None of this has stopped Netanyahu from playing the Trump card, Indeed, he challenged Gantz to form a national unity government so that they could take advantage of Trump’s interest in a US-Israeli mutual defense pact.
Right now, whatever edge Netanyahu might have because of Trump is already baked into the cake. U.S. support for Netanyahu will not move him any closer to an election victory. Netanyahu—at least for the moment—remains a force, however weakened. Unless he is a victim of a Likud rebellion or cuts a plea deal to avoid a trial, Netanyahu could be around for a while.
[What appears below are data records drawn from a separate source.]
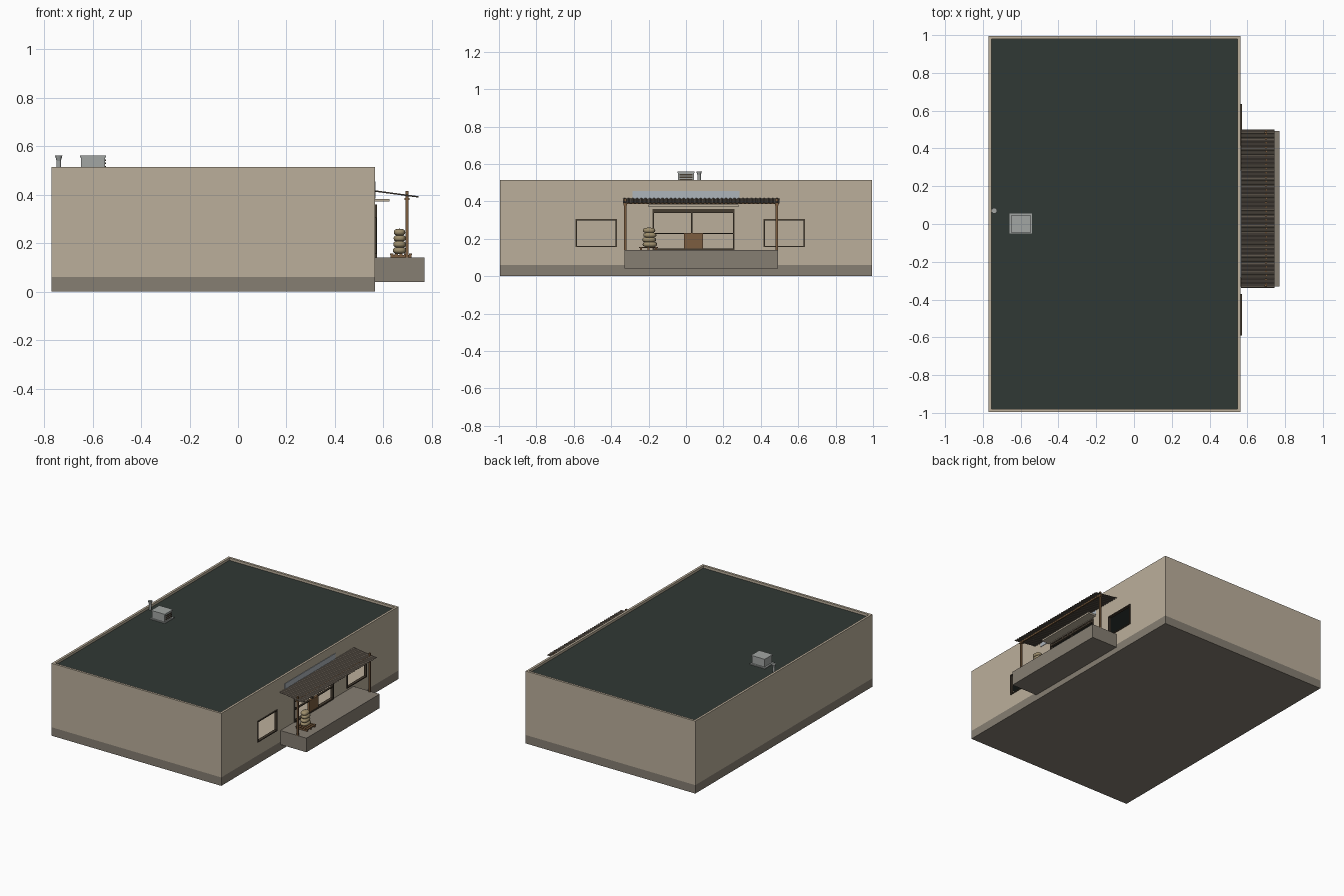
import bpy, bmesh, math
from mathutils import Vector

if "Cube" in bpy.data.objects:
    bpy.data.objects.remove(bpy.data.objects["Cube"])


def mat(name, r, g, b):
    m = bpy.data.materials.new(name)
    m.diffuse_color = (r, g, b, 1)
    m.use_nodes = True
    m.node_tree.nodes["Principled BSDF"].inputs["Base Color"].default_value = m.diffuse_color
    return m


BEIGE = mat("plaster", 0.50, 0.43, 0.33)
STONE = mat("stone", 0.24, 0.21, 0.17)
ROOF = mat("roofing", 0.03, 0.04, 0.035)
DARK = mat("dark_wood", 0.06, 0.045, 0.03)
WOOD = mat("wood", 0.20, 0.11, 0.05)
METAL = mat("metal", 0.36, 0.38, 0.37)
PALE = mat("pale_panel", 0.42, 0.46, 0.50)
SACK = mat("sacking", 0.34, 0.27, 0.15)
TIN = mat("canopy_tin", 0.17, 0.14, 0.11)


def finish(name, bm, m):
    me = bpy.data.meshes.new(name)
    bmesh.ops.recalc_face_normals(bm, faces=bm.faces)
    bm.to_mesh(me)
    bm.free()
    ob = bpy.data.objects.new(name, me)
    bpy.context.collection.objects.link(ob)
    if m:
        me.materials.append(m)
    return ob


def box(name, x, y, z, m=None):
    """Box from (min, max) ranges."""
    bm = bmesh.new()
    bmesh.ops.create_cube(bm, size=1)
    for v in bm.verts:
        v.co = Vector([r[0] + (c + 0.5) * (r[1] - r[0]) for c, r in zip(v.co, (x, y, z))])
    return finish(name, bm, m)


def cone(name, loc, r1, r2, h, m, seg=12):
    bm = bmesh.new()
    bmesh.ops.create_cone(bm, cap_ends=True, segments=seg, radius1=r1, radius2=r2, depth=h)
    bmesh.ops.translate(bm, verts=bm.verts, vec=(loc[0], loc[1], loc[2] + h / 2))
    return finish(name, bm, m)


def frame(name, y, z, x, t, m):
    """Rectangular frame lying in the right-hand wall."""
    box(name + "_sill", x, y, (z[0], z[0] + t), m)
    box(name + "_head", x, y, (z[1] - t, z[1]), m)
    for i, a in enumerate((y[0], y[1] - t)):
        box(f"{name}_jamb_{i}", x, (a, a + t), (z[0] + t, z[1] - t), m)


X0, X1, WX = -0.77, 0.565, 0.016
WINDOWS = [(-0.59, -0.37), (0.415, 0.635)]
SHOP = (-0.18, 0.26)

# Hollow walls with parapet and openings
box("plinth", (X0, X1), (-0.995, 0.995), (0, 0.06), STONE)
walls = box("walls", (X0, X1), (-0.995, 0.995), (0.06, 0.515), BEIGE)
cutters = [box("cut_inside", (X0 + WX, X1 - WX), (-0.979, 0.979), (0.13, 0.7))]
for y in WINDOWS:
    cutters.append(box("cut_window", (0.5, 0.6), y, (0.155, 0.305)))
cutters.append(box("cut_shop", (0.5, 0.6), SHOP, (0.14, 0.36)))
bpy.context.view_layer.objects.active = walls
for c in cutters:
    c.hide_render = True
    md = walls.modifiers.new("cut", 'BOOLEAN')
    md.operation, md.solver, md.object = 'DIFFERENCE', 'EXACT', c
    bpy.ops.object.modifier_apply(modifier=md.name)
    bpy.data.objects.remove(c)

# Flat roof, vent unit and flue
box("roof", (X0 + WX, X1 - WX), (-0.979, 0.979), (0.487, 0.498), ROOF)
box("vent_flange", (-0.66, -0.54), (-0.05, 0.055), (0.498, 0.504), METAL)
box("vent_unit", (-0.648, -0.548), (-0.042, 0.042), (0.504, 0.553), METAL)
box("vent_lid", (-0.652, -0.544), (-0.046, 0.046), (0.553, 0.561), METAL)
for i in range(3):
    z = 0.513 + i * 0.013
    box(f"vent_louvre_{i}", (-0.548, -0.545), (-0.034, 0.034), (z, z + 0.006), DARK)
cone("flue_pipe", (-0.74, 0.07, 0.498), 0.009, 0.009, 0.045, METAL)
cone("flue_cap", (-0.74, 0.07, 0.54), 0.009, 0.015, 0.021, METAL)

# Window frames
for i, y in enumerate(WINDOWS):
    frame(f"window_{i}", y, (0.155, 0.305), (0.551, 0.571), 0.007, DARK)

# Shop front: frame, mullion, rails and low door
frame("shop_frame", SHOP, (0.14, 0.36), (0.551, 0.573), 0.009, DARK)
box("shop_transom", (0.555, 0.571), (-0.171, 0.251), (0.339, 0.351), DARK)
box("shop_mullion", (0.555, 0.569), (0.027, 0.034), (0.23, 0.34), DARK)
for i, y in enumerate([(-0.171, -0.01), (0.09, 0.251)]):
    box(f"shop_rail_{i}", (0.555, 0.569), y, (0.225, 0.232), DARK)
box("shop_door", (0.553, 0.570), (-0.01, 0.09), (0.14, 0.23), WOOD)
box("shop_hood", (X1, 0.625), (-0.20, 0.28), (0.371, 0.383), BEIGE)
box("wall_panel", (X1, 0.568), (-0.285, 0.285), (0.385, 0.455), PALE)

# Porch slab
box("porch", (X1, 0.77), (-0.33, 0.493), (0.04, 0.14), STONE)

# Canopy posts, beam and corrugated sheet
for i, y in enumerate((-0.325, 0.485)):
    box(f"post_{i}", (0.692, 0.704), (y - 0.006, y + 0.006), (0.14, 0.415), WOOD)
    box(f"post_cap_{i}", (0.688, 0.708), (y - 0.01, y + 0.01), (0.378, 0.386), WOOD)
box("canopy_beam", (0.693, 0.703), (-0.335, 0.497), (0.385, 0.397), WOOD)
bm = bmesh.new()
n = 37 * 4
prev = None
for k in range(n + 1):
    y = -0.338 + 0.838 * k / n
    dz = 0.004 * (0, 1, 1, 0)[k % 4]
    pair = [bm.verts.new((0.566, y, 0.414 + dz)), bm.verts.new((0.745, y, 0.390 + dz))]
    if prev:
        bm.faces.new((prev[0], prev[1], pair[1], pair[0]))
    prev = pair
sheet = finish("canopy_sheet", bm, TIN)
sheet.modifiers.new("thick", 'SOLIDIFY').thickness = 0.002

# Slatted pallet
for i in range(5):
    x = 0.627 + i * 0.0195
    box(f"pallet_slat_{i}", (x, x + 0.014), (-0.25, -0.15), (0.151, 0.157), WOOD)
for i, y in enumerate((-0.245, -0.205, -0.165)):
    box(f"pallet_runner_{i}", (0.63, 0.717), (y, y + 0.01), (0.14, 0.151), WOOD)

# Stack of sacks
for i in range(4):
    bm = bmesh.new()
    bmesh.ops.create_uvsphere(bm, u_segments=14, v_segments=8, radius=1)
    s = 1 - 0.05 * i
    for v in bm.verts:
        p = [math.copysign(abs(c) ** 0.75, c) for c in v.co]
        v.co = (0.667 + p[0] * 0.028 * s, -0.195 + p[1] * 0.039 * s + 0.002 * (-1) ** i,
                0.170 + i * 0.025 + p[2] * 0.0145)
    for f in bm.faces:
        f.smooth = True
    finish(f"sack_{i}", bm, SACK)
He’s still very popular among the Likud base, and having had only four leaders since its inception in 1973, it is not in the party’s DNA to topple its leaders. So it is likely Netanyahu will win the scheduled Likud primary, his right- wing coalition won’t desert him, and as prime minister he will retain the image and power of the incumbent. Four months is an eternity in Israeli politics, let alone in a violent and unsettled Middle East. Some national security crisis that he escapes blame for creating or mishandling will play to his advantage and reputation as Mr. Security. As improbable as it may seem, a Netanyahu win in March cannot be ruled out.
More likely though, we’re watching the beginning of the end of the Netanyahu era. A recent poll shows Gantz with a four-seat lead, should elections be held today.
Indeed, two repeated failures to form a government, indictment for bribery, open discontent in Likud, and general voter fatigue and exhaustion with a decade of his antics will likely spell Netanyahu’s end. The only question that remains is how long and painful the goodbye.